If we see another is unhappy, to whom we can make a difference, how can we, in turn, be truly happy without making that effort? Conversely, if we ourselves are unhappy in our role of making others happy, how is that balanced? It is not. There has to be a balance, a harmony found, in which we remain content within ourselves as the individual even as we endeavour to take our share of ensuring contentment in our wider circle.

A sportsman who plays in a team cannot think as solo sportsmen would; to think only about achieving individual records and medals. These may come incidentally, but his or her focus must be that of the team. There is different kind of strength that comes from working with others towards a common goal which inspires and drives. If anyone gets stuck on the idea of individual glory, the team is weakened and happiness is greatly reduced if not absent. To work well as a team, egos must be managed.
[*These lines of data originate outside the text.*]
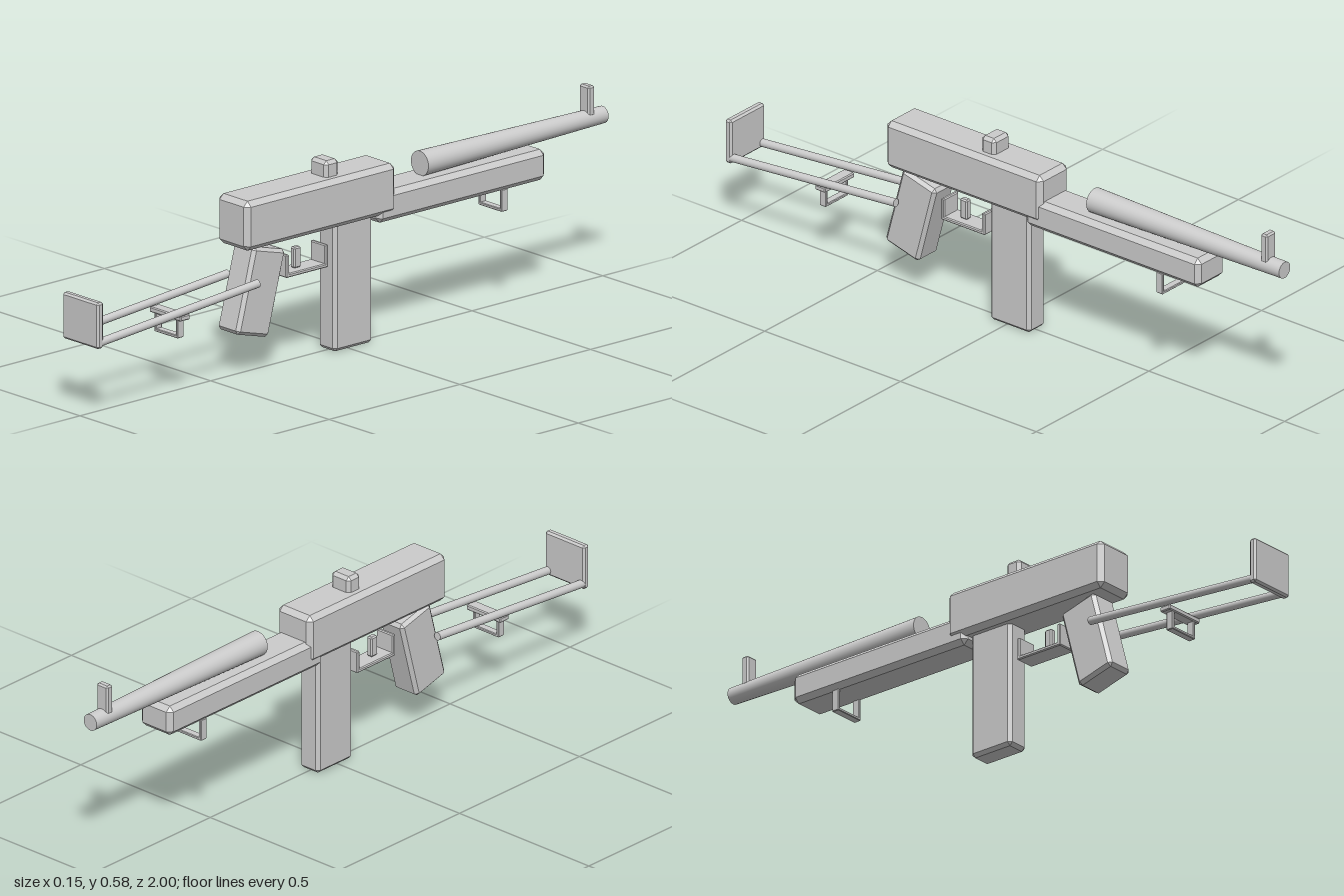
import * as THREE from 'three';
import { ConvexGeometry } from 'three/addons/geometries/ConvexGeometry.js';

const material = new THREE.MeshStandardMaterial({ color: 0xcccccc });

// Box with chamfered edges: three corner points at each of the eight corners
function chamferBox(w, h, d, c) {
  const points = [];
  for (const sx of [-1, 1]) for (const sy of [-1, 1]) for (const sz of [-1, 1]) {
    for (let face = 0; face < 3; face++) {
      const inset = [c, c, c];
      inset[face] = 0;
      points.push(new THREE.Vector3(
        sx * (w / 2 - inset[0]), sy * (h / 2 - inset[1]), sz * (d / 2 - inset[2])));
    }
  }
  return new ConvexGeometry(points);
}

// Chamfered box centred on x, given by its width and its y and z ranges
function block(parent, name, w, [y0, y1], [z0, z1], c, x = 0) {
  const mesh = new THREE.Mesh(chamferBox(w, y1 - y0, z1 - z0, c), material);
  mesh.name = name;
  mesh.position.set(x, (y0 + y1) / 2, (z0 + z1) / 2);
  parent.add(mesh);
  return mesh;
}

// Cylinder between two points, with a radius at each end
function rod(parent, name, from, to, r0, r1, sides = 32) {
  const a = new THREE.Vector3(...from), b = new THREE.Vector3(...to);
  const dir = b.clone().sub(a);
  const mesh = new THREE.Mesh(new THREE.CylinderGeometry(r1, r0, dir.length(), sides), material);
  mesh.name = name;
  mesh.position.copy(a).add(b).multiplyScalar(0.5);
  mesh.quaternion.setFromUnitVectors(new THREE.Vector3(0, 1, 0), dir.normalize());
  parent.add(mesh);
}

// U-shaped strap loop hanging below a part
function strapLoop(parent, name, top, z) {
  const loop = new THREE.Group();
  loop.name = name;
  const zr = [z - 0.012, z + 0.012], bottom = top - 0.066;
  for (const side of [-1, 1]) {
    block(loop, 'loopSide', 0.009, [bottom, top], zr, 0.002, side * 0.0455);
  }
  block(loop, 'loopBar', 0.1, [bottom, bottom + 0.009], zr, 0.002);
  parent.add(loop);
}

export function createModel() {
  const model = new THREE.Group();
  model.name = 'submachineGun';

  // Body
  block(model, 'receiver', 0.132, [0.378, 0.525], [-0.155, 0.42], 0.015);
  block(model, 'handguard', 0.122, [0.354, 0.445], [-0.733, -0.09], 0.015);
  block(model, 'magazine', 0.073, [0, 0.4], [-0.09, 0.058], 0.01);
  const grip = block(model, 'grip', 0.091, [0.112, 0.368], [0.28, 0.408], 0.01);
  grip.rotation.x = -THREE.MathUtils.degToRad(15);

  // Barrel and sights
  rod(model, 'barrel', [0, 0.479, -0.3], [0, 0.479, -1], 0.037, 0.025);
  block(model, 'frontSight', 0.042, [0.49, 0.58], [-0.952, -0.928], 0.005);
  block(model, 'rearSight', 0.072, [0.515, 0.572], [0.039, 0.091], 0.01);

  // Trigger guard: bent strip with two upright ends
  const guard = new THREE.Group();
  guard.name = 'triggerGuard';
  block(guard, 'guardBottom', 0.064, [0.257, 0.269], [0.078, 0.239], 0.003);
  block(guard, 'guardFront', 0.064, [0.257, 0.325], [0.078, 0.09], 0.003);
  block(guard, 'guardRear', 0.064, [0.257, 0.325], [0.227, 0.239], 0.003);
  model.add(guard);
  block(model, 'trigger', 0.02, [0.27, 0.332], [0.162, 0.188], 0.004);

  // Skeleton stock
  const stock = new THREE.Group();
  stock.name = 'stock';
  for (const side of [-1, 1]) {
    rod(stock, 'stockRod', [side * 0.064, 0.278, 0.378], [side * 0.064, 0.228, 0.99], 0.012, 0.012);
  }
  block(stock, 'buttPlate', 0.152, [0.213, 0.35], [0.976, 1], 0.006);
  block(stock, 'crossBar', 0.132, [0.226, 0.242], [0.638, 0.675], 0.003);
  model.add(stock);

  // Strap loops
  strapLoop(model, 'stockStrapLoop', 0.238, 0.66);
  strapLoop(model, 'handguardStrapLoop', 0.356, -0.58);

  return model;
}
In the matter of wealth, it is often seen that there is an imbalance. There are those with huge and disproportionate share of wealth. It can be said that the obtaining of that wealth is, quite often, at the expense of individuals and their rights. How often have we heard and read of corporations which have no respect for their employees and even less for environment and society in which they operate? Being a large business is not, in itself, an issue; the modus operandi and the corporate policy as well as the attitude to people at all levels is what defines the impact that business has on the contentment and security of the individuals and society.

Individuals may have learned to care for society or the country in which they live, but are we always sensitive about living in harmony with the earth or the whole universe? That alone would be called sustainable development and growth. We live in an age where science and technology can ensure we live in an eco-friendly way… it is only our short-sightedness and selfishness that does not allow individuals and nations to do so. Thus we have the issues of global warming, famine and so on.

We must also understand that all limbs in our body can never be equal. Everyone in society cannot have equal power, wealth or resources. An activist demanded from John D Rockerfeller, "You are one of the richest men in the world and also a great philanthropist; you should distribute all your wealth equally with mankind."  he said, "True, my total wealth is 'x', the number of human beings are 'y', so each person gets ten cents. Will the sharing of my wealth equally help any individual?" It would be true success indeed if all were on a totally equal stage, but neither can any one individual be held as responsible for all - and neither ought the 'have nots' to depend solely on the charity and goodwill of those who have. Each limb of the body has its role to play. True progress would be a balancing, a working together, so that each becomes content with their lot, quality regardless of its quantity. This would be considered as success and a blessing to all.

Settle Petal

Hari Om
Monday is AUM-day; in search of meditation

As we have studied two lengthy texts from Gurudev, for the next few weeks, let us listen to him directly; these vid clips are snatches from the full exploration of the Bhagavad Gita. Chapter 6 is particularly of interest to those who seek to take on meditation proper and delve into their full spiritual potential.